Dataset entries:

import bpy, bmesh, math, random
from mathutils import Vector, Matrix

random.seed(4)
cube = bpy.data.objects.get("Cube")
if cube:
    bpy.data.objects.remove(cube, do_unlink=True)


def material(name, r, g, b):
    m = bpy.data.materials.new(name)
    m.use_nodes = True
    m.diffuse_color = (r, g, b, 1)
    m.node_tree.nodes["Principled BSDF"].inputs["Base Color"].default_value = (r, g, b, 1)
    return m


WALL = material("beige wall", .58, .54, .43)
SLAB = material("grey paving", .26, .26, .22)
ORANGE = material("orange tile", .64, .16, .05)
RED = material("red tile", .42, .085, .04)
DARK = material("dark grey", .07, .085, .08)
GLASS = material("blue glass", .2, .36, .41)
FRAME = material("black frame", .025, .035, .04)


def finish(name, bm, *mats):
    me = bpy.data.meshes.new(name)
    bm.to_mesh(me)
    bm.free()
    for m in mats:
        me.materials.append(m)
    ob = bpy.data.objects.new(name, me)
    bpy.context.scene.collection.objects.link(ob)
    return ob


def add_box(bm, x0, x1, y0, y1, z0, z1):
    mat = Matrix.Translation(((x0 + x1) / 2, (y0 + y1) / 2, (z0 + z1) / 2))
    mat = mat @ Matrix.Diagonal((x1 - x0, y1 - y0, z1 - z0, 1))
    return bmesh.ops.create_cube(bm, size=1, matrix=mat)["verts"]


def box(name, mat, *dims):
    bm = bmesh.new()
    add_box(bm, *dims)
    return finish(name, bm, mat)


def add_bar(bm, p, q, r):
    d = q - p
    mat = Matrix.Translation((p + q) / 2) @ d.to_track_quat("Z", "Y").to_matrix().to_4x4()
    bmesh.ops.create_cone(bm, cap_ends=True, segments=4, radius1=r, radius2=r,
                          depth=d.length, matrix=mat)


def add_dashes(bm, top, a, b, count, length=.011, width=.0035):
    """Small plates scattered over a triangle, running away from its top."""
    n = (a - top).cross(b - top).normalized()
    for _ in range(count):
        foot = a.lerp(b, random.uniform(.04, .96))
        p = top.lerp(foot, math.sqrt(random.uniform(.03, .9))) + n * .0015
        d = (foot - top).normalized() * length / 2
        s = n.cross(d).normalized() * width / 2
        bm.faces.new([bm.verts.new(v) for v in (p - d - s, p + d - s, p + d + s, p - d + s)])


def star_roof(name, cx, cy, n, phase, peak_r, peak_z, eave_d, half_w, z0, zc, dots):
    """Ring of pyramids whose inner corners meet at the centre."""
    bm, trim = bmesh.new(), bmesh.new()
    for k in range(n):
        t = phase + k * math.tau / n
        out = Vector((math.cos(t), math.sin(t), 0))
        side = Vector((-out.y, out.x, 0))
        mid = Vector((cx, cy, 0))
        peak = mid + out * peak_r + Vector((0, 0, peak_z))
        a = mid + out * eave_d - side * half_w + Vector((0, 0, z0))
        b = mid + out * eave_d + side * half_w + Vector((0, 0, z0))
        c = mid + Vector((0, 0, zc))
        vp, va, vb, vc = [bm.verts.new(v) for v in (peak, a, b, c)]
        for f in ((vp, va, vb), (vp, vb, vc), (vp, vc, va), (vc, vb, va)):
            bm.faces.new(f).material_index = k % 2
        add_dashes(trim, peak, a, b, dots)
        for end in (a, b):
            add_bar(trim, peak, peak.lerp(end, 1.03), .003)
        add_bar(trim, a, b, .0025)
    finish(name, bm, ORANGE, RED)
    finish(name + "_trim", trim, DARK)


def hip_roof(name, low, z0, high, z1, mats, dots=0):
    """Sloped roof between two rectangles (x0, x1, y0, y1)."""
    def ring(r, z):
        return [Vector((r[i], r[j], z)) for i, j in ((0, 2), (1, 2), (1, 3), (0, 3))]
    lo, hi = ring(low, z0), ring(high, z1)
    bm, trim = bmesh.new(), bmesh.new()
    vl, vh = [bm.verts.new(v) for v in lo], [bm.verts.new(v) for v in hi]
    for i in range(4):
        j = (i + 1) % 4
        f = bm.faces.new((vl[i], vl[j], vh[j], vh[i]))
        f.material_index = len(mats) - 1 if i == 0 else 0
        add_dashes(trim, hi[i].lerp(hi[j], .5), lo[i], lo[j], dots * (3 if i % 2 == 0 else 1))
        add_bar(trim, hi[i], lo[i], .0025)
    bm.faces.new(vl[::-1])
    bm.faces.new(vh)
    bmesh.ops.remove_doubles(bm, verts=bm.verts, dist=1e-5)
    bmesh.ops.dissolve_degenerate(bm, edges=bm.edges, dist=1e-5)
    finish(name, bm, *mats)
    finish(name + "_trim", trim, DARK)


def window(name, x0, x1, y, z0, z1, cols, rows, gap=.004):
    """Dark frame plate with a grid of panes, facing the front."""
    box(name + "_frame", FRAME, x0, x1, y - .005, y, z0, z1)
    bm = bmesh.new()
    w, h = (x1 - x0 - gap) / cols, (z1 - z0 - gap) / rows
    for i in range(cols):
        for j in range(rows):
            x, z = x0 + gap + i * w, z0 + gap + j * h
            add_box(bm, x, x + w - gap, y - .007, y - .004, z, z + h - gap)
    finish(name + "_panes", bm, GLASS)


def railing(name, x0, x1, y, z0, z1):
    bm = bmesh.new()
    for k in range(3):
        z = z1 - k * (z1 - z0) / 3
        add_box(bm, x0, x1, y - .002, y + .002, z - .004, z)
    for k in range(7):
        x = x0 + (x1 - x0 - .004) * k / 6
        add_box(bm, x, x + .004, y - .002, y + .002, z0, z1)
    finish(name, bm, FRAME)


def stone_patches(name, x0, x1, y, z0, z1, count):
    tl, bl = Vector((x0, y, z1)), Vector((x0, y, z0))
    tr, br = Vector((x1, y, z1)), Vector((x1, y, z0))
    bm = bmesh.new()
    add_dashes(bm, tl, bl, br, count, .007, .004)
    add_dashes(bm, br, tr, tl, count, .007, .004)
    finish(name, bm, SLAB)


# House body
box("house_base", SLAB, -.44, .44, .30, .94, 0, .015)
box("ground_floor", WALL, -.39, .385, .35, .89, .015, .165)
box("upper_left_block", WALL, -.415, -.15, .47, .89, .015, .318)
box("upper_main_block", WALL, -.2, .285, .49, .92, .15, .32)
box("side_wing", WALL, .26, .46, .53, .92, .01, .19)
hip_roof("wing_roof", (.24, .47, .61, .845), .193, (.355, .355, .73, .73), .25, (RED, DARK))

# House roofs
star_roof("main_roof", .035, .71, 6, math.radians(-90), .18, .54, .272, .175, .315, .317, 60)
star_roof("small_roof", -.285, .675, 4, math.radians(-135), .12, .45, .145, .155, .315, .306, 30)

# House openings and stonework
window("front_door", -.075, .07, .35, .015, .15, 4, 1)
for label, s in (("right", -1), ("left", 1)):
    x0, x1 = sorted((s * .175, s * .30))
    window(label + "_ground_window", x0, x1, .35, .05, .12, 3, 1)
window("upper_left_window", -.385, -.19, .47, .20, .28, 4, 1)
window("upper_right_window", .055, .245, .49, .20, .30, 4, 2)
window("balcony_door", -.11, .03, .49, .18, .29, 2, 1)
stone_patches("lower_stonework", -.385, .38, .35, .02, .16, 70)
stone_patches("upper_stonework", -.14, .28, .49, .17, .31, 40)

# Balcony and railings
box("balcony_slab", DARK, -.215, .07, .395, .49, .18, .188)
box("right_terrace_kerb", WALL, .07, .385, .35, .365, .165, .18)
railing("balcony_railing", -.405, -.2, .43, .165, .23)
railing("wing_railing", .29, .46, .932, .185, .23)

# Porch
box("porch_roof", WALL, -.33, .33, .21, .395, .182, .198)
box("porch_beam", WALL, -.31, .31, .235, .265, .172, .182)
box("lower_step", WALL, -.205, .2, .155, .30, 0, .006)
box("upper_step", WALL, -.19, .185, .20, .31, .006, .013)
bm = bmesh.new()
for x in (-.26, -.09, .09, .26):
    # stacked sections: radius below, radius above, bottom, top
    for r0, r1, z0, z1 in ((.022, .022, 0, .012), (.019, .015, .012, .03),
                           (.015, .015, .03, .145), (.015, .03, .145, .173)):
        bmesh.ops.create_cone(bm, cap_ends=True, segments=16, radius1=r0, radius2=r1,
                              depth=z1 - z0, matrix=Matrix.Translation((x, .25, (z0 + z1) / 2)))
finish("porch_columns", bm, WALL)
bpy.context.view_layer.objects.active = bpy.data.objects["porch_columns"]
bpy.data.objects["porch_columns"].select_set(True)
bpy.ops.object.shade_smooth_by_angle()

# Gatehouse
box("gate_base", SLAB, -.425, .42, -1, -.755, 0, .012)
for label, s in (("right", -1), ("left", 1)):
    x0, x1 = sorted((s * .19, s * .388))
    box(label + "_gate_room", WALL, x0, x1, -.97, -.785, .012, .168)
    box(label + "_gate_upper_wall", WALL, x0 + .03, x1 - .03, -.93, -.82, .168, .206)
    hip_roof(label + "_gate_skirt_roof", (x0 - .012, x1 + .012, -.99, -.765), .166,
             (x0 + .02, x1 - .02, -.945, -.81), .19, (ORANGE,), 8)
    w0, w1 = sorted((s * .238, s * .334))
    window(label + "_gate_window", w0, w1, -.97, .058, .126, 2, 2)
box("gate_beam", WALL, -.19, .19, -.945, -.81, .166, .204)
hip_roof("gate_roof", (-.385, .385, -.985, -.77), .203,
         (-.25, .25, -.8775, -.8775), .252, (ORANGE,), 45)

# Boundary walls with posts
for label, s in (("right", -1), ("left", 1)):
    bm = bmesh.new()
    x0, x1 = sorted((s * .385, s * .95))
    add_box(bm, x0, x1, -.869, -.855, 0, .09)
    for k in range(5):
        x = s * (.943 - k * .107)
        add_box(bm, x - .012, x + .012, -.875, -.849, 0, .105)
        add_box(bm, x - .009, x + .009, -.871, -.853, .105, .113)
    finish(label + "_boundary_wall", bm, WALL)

> Directions for this task
Starting from the line that contains "add_box(bm, x0, x1, -.869, -.855, 0, .09)", give again every line to the last line of the data, exactly. Include nothing else.

> Exercise output
    add_box(bm, x0, x1, -.869, -.855, 0, .09)
    for k in range(5):
        x = s * (.943 - k * .107)
        add_box(bm, x - .012, x + .012, -.875, -.849, 0, .105)
        add_box(bm, x - .009, x + .009, -.871, -.853, .105, .113)
    finish(label + "_boundary_wall", bm, WALL)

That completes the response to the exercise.